  35. 35. Key C K Contract P Provisions i i Liability & Indemnity SP liability/responsibility Valerie E Breach of warranties; negligent acts Edgington, CUCE, BSACS Damage limitation provisions Beware “sole remedy” provisions Data Access Raw data vs. member transaction information f Storage Transfer Data destruction; confidentiality 35
  36. 36. Key C K Contract P Provisions i i Security Non-negotiable Valerie E Safeguarding member information Edgington, CUCE, BSACS Credit union indemnification Confidentiality/Privacy f y/ y Confidentiality agreement mandated Employees, contractors, subcontractors, affiliates Use only as per agreement Written consent of credit union N tifi ti of actual or suspected b Notification f t l t d breach h 36
  37. 37. Key C K Contract P Provisions i i Term Identifiable beginning and end Valerie E Renewal terms Edgington, CUCE, BSACS Price & Payments Timing Holdbacks/refund provisions Defined milestones Development/Set-up f D l /S fees 37
  38. 38. Key C K Contract P Provisions i i Termination Grounds and procedures for termination Valerie E Mutual termination rights Edgington, CUCE, BSACS Termination fees; liquidated damages Jurisdiction & Governing Law g Venue Jurisdiction Arbitration & Attorney Fees Non-exclusive location Attorney fees to prevailing party A f ili 38
  39. 39. 39 Red Flags Due Diligence Valerie Edgington, CUCE, BSACS E
  40. 40. Red Flags R d Fl “No contract changes.” Valerie E Contracts where the vendor can change terms unilaterally or fees without credit union consent.
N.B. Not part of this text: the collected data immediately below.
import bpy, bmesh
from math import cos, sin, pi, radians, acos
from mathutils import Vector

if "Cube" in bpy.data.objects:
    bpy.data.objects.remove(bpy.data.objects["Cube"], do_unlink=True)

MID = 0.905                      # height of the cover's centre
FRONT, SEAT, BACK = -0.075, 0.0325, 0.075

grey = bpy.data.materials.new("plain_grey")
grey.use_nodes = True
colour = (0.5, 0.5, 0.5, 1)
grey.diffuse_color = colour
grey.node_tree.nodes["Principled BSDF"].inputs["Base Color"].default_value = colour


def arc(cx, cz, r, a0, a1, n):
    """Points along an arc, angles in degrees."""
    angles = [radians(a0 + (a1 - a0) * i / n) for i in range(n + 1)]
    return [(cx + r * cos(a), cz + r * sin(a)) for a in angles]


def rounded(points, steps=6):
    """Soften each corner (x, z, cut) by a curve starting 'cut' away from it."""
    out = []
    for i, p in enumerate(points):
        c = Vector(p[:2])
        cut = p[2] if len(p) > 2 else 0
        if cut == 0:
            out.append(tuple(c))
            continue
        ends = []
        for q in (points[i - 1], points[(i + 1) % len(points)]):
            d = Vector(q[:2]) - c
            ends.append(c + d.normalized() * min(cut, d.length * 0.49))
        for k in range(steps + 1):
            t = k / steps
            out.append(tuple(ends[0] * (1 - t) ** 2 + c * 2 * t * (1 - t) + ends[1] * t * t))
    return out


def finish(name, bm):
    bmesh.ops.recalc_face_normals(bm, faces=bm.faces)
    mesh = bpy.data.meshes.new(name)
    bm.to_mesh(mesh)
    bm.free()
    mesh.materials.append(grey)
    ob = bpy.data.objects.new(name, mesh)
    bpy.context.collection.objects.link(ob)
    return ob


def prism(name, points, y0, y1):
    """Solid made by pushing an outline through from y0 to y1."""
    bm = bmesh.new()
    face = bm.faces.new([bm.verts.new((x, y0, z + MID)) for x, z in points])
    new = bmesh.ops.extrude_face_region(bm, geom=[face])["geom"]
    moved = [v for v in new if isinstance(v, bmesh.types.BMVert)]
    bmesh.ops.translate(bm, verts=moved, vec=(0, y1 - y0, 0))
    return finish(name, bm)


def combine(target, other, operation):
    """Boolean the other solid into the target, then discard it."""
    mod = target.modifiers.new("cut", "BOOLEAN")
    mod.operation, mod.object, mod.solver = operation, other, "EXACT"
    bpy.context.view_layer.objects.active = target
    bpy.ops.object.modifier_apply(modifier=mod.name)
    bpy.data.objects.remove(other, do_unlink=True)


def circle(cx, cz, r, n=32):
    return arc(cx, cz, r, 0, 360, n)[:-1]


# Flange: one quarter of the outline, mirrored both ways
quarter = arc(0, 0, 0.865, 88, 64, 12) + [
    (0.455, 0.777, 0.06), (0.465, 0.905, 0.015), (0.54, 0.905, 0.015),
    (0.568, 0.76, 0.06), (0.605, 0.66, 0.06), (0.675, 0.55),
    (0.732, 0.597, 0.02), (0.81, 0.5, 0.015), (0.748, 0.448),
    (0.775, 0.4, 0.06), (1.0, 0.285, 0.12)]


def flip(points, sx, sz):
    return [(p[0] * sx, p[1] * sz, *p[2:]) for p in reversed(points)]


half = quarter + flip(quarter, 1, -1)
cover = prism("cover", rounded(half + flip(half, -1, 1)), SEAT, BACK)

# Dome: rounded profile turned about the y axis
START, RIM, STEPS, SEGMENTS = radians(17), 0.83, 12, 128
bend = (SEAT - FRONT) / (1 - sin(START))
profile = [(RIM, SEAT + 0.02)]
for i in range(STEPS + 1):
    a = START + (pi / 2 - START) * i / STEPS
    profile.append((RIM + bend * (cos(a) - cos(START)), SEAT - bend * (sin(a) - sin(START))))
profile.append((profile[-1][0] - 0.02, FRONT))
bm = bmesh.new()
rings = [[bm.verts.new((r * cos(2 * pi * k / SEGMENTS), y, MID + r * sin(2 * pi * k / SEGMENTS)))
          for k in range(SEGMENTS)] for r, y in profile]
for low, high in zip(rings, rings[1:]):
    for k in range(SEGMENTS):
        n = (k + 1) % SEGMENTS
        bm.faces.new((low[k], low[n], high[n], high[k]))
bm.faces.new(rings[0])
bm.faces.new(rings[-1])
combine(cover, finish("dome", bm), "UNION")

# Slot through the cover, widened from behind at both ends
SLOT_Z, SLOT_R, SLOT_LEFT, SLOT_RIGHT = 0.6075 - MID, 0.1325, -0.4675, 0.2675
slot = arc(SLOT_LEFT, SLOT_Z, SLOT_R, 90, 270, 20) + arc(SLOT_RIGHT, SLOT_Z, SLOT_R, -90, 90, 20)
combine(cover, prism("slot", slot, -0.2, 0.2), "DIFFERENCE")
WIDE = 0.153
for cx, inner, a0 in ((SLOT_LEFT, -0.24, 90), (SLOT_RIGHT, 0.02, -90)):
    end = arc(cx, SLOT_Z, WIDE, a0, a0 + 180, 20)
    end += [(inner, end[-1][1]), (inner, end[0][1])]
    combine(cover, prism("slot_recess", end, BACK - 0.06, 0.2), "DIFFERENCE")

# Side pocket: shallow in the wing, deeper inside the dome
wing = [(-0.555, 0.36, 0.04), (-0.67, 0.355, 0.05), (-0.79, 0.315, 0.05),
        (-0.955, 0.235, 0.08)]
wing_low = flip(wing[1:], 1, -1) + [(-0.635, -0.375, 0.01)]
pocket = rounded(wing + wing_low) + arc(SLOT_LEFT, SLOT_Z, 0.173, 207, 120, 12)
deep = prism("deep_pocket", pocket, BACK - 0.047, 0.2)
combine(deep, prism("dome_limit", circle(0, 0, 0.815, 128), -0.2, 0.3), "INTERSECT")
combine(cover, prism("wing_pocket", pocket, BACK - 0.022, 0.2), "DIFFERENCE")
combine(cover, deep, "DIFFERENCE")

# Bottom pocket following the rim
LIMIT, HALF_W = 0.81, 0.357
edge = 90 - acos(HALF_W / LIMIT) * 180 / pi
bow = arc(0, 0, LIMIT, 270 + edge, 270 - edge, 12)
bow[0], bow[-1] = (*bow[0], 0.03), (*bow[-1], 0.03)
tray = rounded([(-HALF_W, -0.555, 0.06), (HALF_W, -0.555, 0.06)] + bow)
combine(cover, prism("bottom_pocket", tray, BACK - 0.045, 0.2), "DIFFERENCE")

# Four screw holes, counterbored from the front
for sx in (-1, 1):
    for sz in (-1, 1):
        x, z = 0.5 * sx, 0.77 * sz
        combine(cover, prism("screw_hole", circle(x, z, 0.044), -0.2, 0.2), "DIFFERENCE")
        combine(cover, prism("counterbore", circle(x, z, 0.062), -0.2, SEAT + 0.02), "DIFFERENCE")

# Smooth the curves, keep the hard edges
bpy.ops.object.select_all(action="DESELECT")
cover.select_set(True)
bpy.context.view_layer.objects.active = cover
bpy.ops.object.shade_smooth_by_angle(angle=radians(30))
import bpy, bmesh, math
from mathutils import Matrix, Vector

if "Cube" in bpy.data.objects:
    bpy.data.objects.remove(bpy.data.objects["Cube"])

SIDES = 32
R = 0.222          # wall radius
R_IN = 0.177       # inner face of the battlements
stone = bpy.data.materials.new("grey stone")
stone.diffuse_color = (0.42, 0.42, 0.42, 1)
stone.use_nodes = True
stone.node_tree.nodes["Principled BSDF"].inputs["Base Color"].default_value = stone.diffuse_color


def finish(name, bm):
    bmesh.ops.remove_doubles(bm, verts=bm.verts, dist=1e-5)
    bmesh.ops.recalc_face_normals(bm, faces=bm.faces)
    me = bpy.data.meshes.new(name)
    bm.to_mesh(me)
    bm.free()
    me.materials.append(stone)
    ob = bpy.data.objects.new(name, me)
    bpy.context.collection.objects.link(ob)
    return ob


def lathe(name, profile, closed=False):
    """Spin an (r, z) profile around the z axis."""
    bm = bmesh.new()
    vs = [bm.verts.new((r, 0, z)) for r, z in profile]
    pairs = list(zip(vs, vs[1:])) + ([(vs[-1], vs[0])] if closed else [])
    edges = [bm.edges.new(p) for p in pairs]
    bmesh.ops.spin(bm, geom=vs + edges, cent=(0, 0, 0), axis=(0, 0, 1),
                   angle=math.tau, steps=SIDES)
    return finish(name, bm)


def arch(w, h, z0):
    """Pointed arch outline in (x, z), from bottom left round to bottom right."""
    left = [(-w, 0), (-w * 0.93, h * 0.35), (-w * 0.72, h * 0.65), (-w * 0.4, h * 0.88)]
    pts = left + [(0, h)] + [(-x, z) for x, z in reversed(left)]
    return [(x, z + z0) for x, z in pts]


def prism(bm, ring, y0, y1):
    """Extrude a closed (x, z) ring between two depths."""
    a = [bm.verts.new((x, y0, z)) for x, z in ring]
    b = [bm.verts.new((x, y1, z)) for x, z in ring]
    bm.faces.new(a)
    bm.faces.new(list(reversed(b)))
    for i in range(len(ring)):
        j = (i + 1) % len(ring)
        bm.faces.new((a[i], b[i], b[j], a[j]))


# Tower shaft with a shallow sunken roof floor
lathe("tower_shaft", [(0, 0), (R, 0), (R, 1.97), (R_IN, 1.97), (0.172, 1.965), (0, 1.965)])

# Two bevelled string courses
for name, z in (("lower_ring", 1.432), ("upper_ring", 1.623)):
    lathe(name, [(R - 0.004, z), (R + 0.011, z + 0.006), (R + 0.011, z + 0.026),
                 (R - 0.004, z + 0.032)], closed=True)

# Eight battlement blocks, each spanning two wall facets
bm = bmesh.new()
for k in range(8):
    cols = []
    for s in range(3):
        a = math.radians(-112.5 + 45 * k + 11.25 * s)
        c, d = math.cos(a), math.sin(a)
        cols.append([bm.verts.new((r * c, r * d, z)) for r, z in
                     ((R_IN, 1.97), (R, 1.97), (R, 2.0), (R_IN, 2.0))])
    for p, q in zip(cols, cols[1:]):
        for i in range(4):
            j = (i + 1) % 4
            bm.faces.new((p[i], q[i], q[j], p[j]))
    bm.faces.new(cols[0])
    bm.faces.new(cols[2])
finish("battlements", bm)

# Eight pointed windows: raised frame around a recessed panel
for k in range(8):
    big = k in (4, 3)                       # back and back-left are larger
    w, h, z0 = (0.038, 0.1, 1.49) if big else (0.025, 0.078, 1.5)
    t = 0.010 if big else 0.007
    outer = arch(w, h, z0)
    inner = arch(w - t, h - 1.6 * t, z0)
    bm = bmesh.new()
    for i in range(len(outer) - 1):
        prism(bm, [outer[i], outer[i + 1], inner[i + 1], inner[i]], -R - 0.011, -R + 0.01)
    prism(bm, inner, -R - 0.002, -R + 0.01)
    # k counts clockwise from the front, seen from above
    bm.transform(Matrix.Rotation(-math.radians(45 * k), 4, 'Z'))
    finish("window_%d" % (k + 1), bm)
Edgington, CUCE, BSACS Contract references a document the credit union does not have or a third party document the credit union has not reviewed. You can’t get the information you requested. The information provided is outdated or incomplete. The information provided or answers to questions are vague. Lack of express warranty by the vendor that the software/service will performed in accordance with the functional specifications or service description. 40
  41. 41. Red Flags R d Fl “Limited time warranties for software in a range of 60 to 90 days are suspect and not industry standard. Valerie E Blanket provision allowing the vendor to disclose data “as permitted by law.” p g p y Edgington, CUCE, BSACS This is a particularly low standard of protection. There is no single point-of-contact for information security. Field personnel do not have encrypted devices. Information gathered is not secure. The vendor has no disaster recovery plan. The vendor outsources the processing of data. 41
  42. 42. Red Flags R d Fl Vendor refuses to disclose its financial statements. Valerie E Vendor liability and indemnification provisions are limited in scope to p personal injury or property damages. j y p p y g Edgington, CUCE, BSACS Provisions that permit the vendor to disclaim liability. Contracts that are automatically renewable. Contracts that provide termination fees or liquidated damages for a voluntary breach should be carefully reviewed by an attorney for fairness. The information provided applies only to the parent company – is not really specific to the service the company would provide to your credit union Any agreement that carries initial term of five years or greater greater. 42
  43. 43. Resources NCUA Valerie E Edgington, CUCE, BSACS CUNA http://www cuna org/initiatives/due diligence html _Task_Force_Third-Party_Vendor_Management_Guide.pdf Task Force Third Party Vendor Management Guide pdf 43
  44. 44. Resources Valerie E Valerie Edgington CUCE, BSACS Edgington, CUCE Edgington, CUCE, BSACS 614-226-7227 4 7 7 44